● DATA
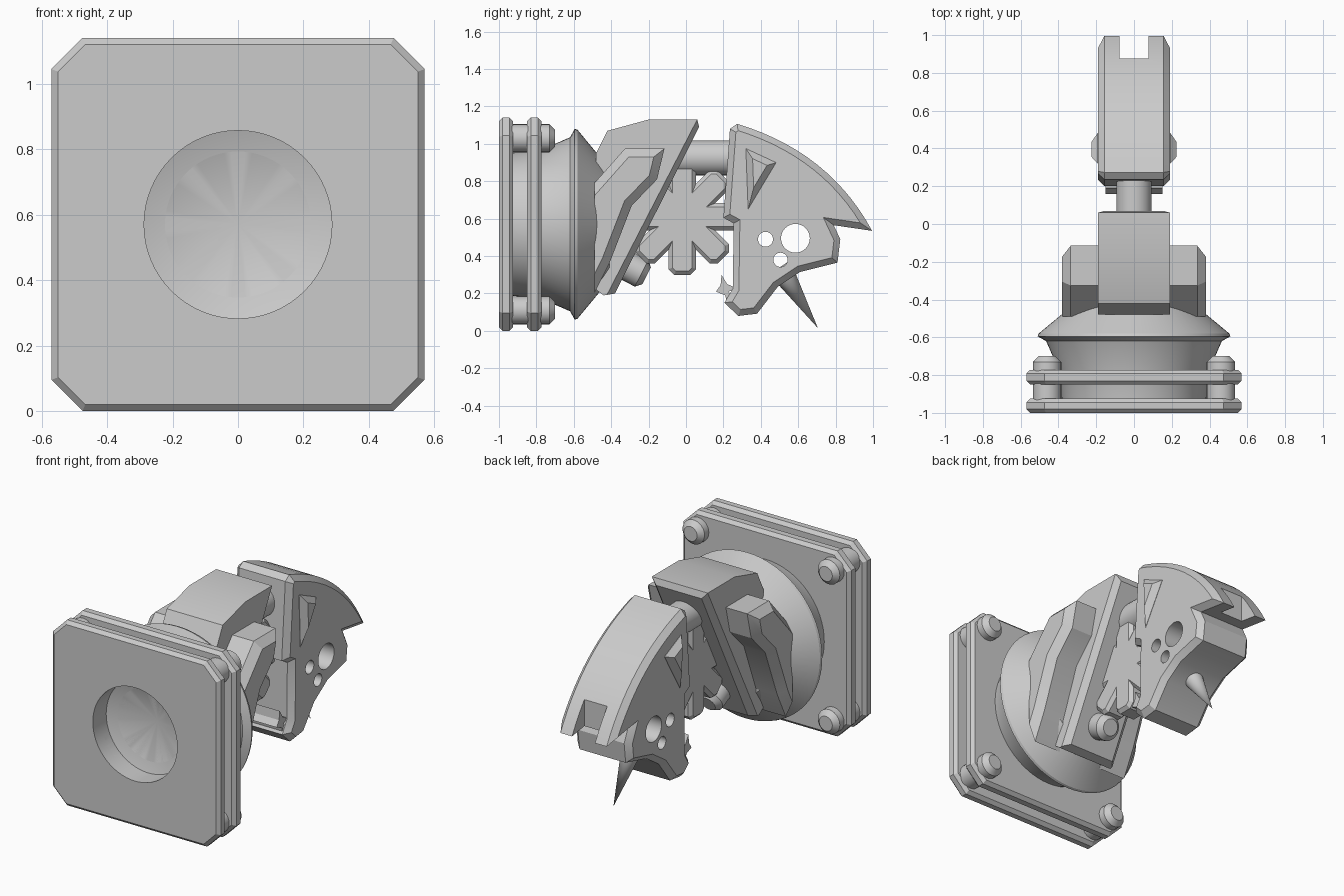
import bpy, bmesh, math
from mathutils import Vector, Matrix

cube = bpy.data.objects.get("Cube")
if cube:
    bpy.data.objects.remove(cube)

grey = bpy.data.materials.new("plain_grey")
grey.use_nodes = True
grey.diffuse_color = (0.6, 0.6, 0.6, 1)
for node in grey.node_tree.nodes:
    if node.type == 'BSDF_PRINCIPLED':
        node.inputs["Base Color"].default_value = (0.6, 0.6, 0.6, 1)


def finish(name, bm):
    bmesh.ops.recalc_face_normals(bm, faces=bm.faces[:])
    mesh = bpy.data.meshes.new(name)
    bm.to_mesh(mesh)
    bm.free()
    mesh.materials.append(grey)
    obj = bpy.data.objects.new(name, mesh)
    bpy.context.collection.objects.link(obj)
    shade(obj)
    return obj


def shade(obj):
    bpy.ops.object.select_all(action='DESELECT')
    obj.select_set(True)
    bpy.context.view_layer.objects.active = obj
    bpy.ops.object.shade_smooth_by_angle(angle=math.radians(25))


def prism(name, pts, lo, hi, bevel=0.0, axis='X', rule=lambda cap, side: True):
    """Extrude a profile along an axis and chamfer the cap edges chosen by rule."""
    place = (lambda t, p: (t, p[0], p[1])) if axis == 'X' else (lambda t, p: (p[0], t, p[1]))
    bm = bmesh.new()
    ends = [[bm.verts.new(place(t, p)) for p in pts] for t in (lo, hi)]
    caps = [bm.faces.new(e) for e in ends]
    n = len(pts)
    for i in range(n):
        j = (i + 1) % n
        bm.faces.new((ends[0][i], ends[0][j], ends[1][j], ends[1][i]))
    bmesh.ops.recalc_face_normals(bm, faces=bm.faces[:])
    if bevel:
        edges = []
        for cap in caps:
            for e in cap.edges:
                side = [f for f in e.link_faces if f is not cap][0]
                if rule(cap.normal, side.normal):
                    edges.append(e)
        bmesh.ops.bevel(bm, geom=edges, offset=bevel, segments=1, affect='EDGES', profile=0.5)
    return finish(name, bm)


def lathe(name, profile, origin=(0, 0, 0), direction=(0, 1, 0), steps=48):
    """Turn (distance, radius) points round an axis."""
    bm = bmesh.new()
    verts = [bm.verts.new((r, 0, t)) for t, r in profile]
    edges = [bm.edges.new(pair) for pair in zip(verts, verts[1:])]
    bmesh.ops.spin(bm, geom=verts + edges, cent=(0, 0, 0), axis=(0, 0, 1),
                   angle=math.tau, steps=steps)
    bmesh.ops.remove_doubles(bm, verts=bm.verts[:], dist=0.0005)
    turn = Vector(direction).to_track_quat('Z', 'Y').to_matrix().to_4x4()
    bm.transform(Matrix.Translation(origin) @ turn)
    return finish(name, bm)


def cut(target, cutters):
    for cutter in cutters:
        mod = target.modifiers.new("cut", 'BOOLEAN')
        mod.operation = 'DIFFERENCE'
        mod.solver = 'EXACT'
        mod.object = cutter
        bpy.context.view_layer.objects.active = target
        bpy.ops.object.modifier_apply(modifier=mod.name)
    shade(target)


def discard(cutters):
    for c in cutters:
        bpy.data.objects.remove(c)


MID = 0.57

# Mounting plates: chamfered squares
h, c = 0.57, 0.475
octagon = [(-h, -c), (-c, -h), (c, -h), (h, -c), (h, c), (c, h), (-c, h), (-h, c)]
octagon = [(x, z + MID) for x, z in octagon]
front_plate = prism("front_plate", octagon, -1.0, -0.925, 0.02, 'Y')
rear_plate = prism("rear_plate", octagon, -0.85, -0.772, 0.02, 'Y')

# Flared hub behind the plates
hub = lathe("flared_hub", [(-0.95, 0), (-0.95, 0.38), (-0.77, 0.4), (-0.62, 0.465),
                           (-0.595, 0.51), (-0.58, 0.505), (-0.41, 0.3), (-0.41, 0)],
            (0, 0, MID), steps=64)

# Round recess with a conical floor
recess = lathe("recess_cutter", [(-1.1, 0), (-1.1, 0.287), (-0.87, 0.287), (-0.78, 0)],
               (0, 0, MID), steps=64)
for part in (front_plate, rear_plate, hub):
    cut(part, [recess])
discard([recess])

# Corner bolts
for sx in (-1, 1):
    for sz in (-1, 1):
        lathe("corner_bolt", [(-0.95, 0), (-0.95, 0.075), (-0.73, 0.075), (-0.7, 0.045), (-0.7, 0)],
              (sx * 0.46, 0, MID + sz * 0.46), steps=24)

# Slanted bracket, chamfered along its back edge
prism("slanted_bracket", [(-0.48, 0.22), (-0.48, 0.95), (-0.42, 1.07), (-0.2, 1.13),
                          (0.06, 1.13), (0.07, 1.09), (-0.38, 0.2), (-0.44, 0.19)],
      -0.19, 0.19, 0.035, rule=lambda cap, side: side.y > 0.3 and side.z < 0)

# Side pods
pod = [(-0.49, 0.79), (-0.326, 0.975), (-0.115, 0.975), (-0.155, 0.81),
       (-0.29, 0.67), (-0.406, 0.37), (-0.49, 0.2)]
for s, side_name in ((1, "left"), (-1, "right")):
    lo, hi = sorted((s * 0.15, s * 0.38))
    prism(side_name + "_pod", pod, lo, hi, 0.045,
          rule=lambda cap, side: cap.x * s > 0 and side.y > -0.9)

# Neck rod and lower stud
lathe("neck_rod", [(-0.1, 0), (-0.1, 0.093), (0.3, 0.093), (0.3, 0)], (0, 0, 0.925), steps=32)
lathe("lower_stud", [(-0.08, 0), (-0.08, 0.08), (0.07, 0.08), (0.1, 0.05), (0.1, 0)],
      (0, -0.3, 0.34), (0, 0.89, -0.45), 24)

# Eight-armed wheel with a square hole
star, w, r, bite = [], 0.073, 0.31, 0.03
for k in range(8):
    a = k * math.tau / 8
    arm = [(r - bite, -w), (r, bite - w), (r, w - bite), (r - bite, w),
           (w / math.tan(math.pi / 8), w)]
    star += [(-0.02 + u * math.cos(a) - v * math.sin(a),
              0.61 + u * math.sin(a) + v * math.cos(a)) for u, v in arm]
wheel = prism("eight_arm_wheel", star, -0.07, 0.07, 0.02)
hole = lathe("wheel_cutter", [(-0.1, 0), (-0.1, 0.145), (-0.04, 0.085), (0.04, 0.085),
                              (0.1, 0.145), (0.1, 0)], (0, -0.02, 0.61), (1, 0, 0), 4)
cut(wheel, [hole])
discard([hole])

# Head: curved crown, overhanging tip, stepped underside
A, P, B = Vector((0.273, 1.107)), Vector((0.766, 0.959)), Vector((0.995, 0.535))
crown = [tuple(A * (1 - t) ** 2 + P * 2 * t * (1 - t) + B * t * t)
         for t in (i / 14 for i in range(15))]
under = [(0.79, 0.565), (0.825, 0.49), (0.81, 0.365), (0.61, 0.315), (0.49, 0.235),
         (0.38, 0.092), (0.28, 0.08), (0.205, 0.15), (0.25, 0.225), (0.255, 0.575),
         (0.2, 0.605), (0.235, 1.08)]
head = prism("head", crown + under, -0.19, 0.19, 0.033)
cutters = [lathe("hole_cutter", [(-0.4, 0), (-0.4, rad), (0.4, rad), (0.4, 0)],
                 (0, y, z), (1, 0, 0), 32)
           for y, z, rad in ((0.585, 0.495, 0.077), (0.425, 0.49, 0.04), (0.505, 0.38, 0.038))]
cutters.append(prism("slot_cutter", [(0.875, 0.3), (1.2, 0.3), (1.2, 1), (0.875, 1)], -0.078, 0.078))
cut(head, cutters)
discard(cutters)

# Raised triangular fins on the head
for s, side_name in ((1, "left"), (-1, "right")):
    lo, hi = sorted((s * 0.17, s * 0.226))
    prism(side_name + "_fin", [(0.32, 0.975), (0.482, 0.9), (0.332, 0.65)], lo, hi, 0.034,
          rule=lambda cap, side: cap.x * s > 0)

# Jagged ridge at the lower front of the head
prism("jagged_ridge", [(0.19, 0.3), (0.22, 0.25), (0.28, 0.225), (0.225, 0.21), (0.28, 0.17),
                       (0.215, 0.165), (0.21, 0.19), (0.16, 0.21), (0.185, 0.245)], -0.15, 0.15)

# Spike under the head
tip, base = Vector((0, 0.705, 0.015)), Vector((0, 0.5, 0.34))
lathe("spike", [(0, 0), (0, 0.068), ((tip - base).length, 0)], base, tip - base, 24)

● TASK STATEMENT
Whenever a line of the records holds the string "recess", pick it out and copy it.

● TASK ANSWER
# Round recess with a conical floor
recess = lathe("recess_cutter", [(-1.1, 0), (-1.1, 0.287), (-0.87, 0.287), (-0.78, 0)],
    cut(part, [recess])
discard([recess])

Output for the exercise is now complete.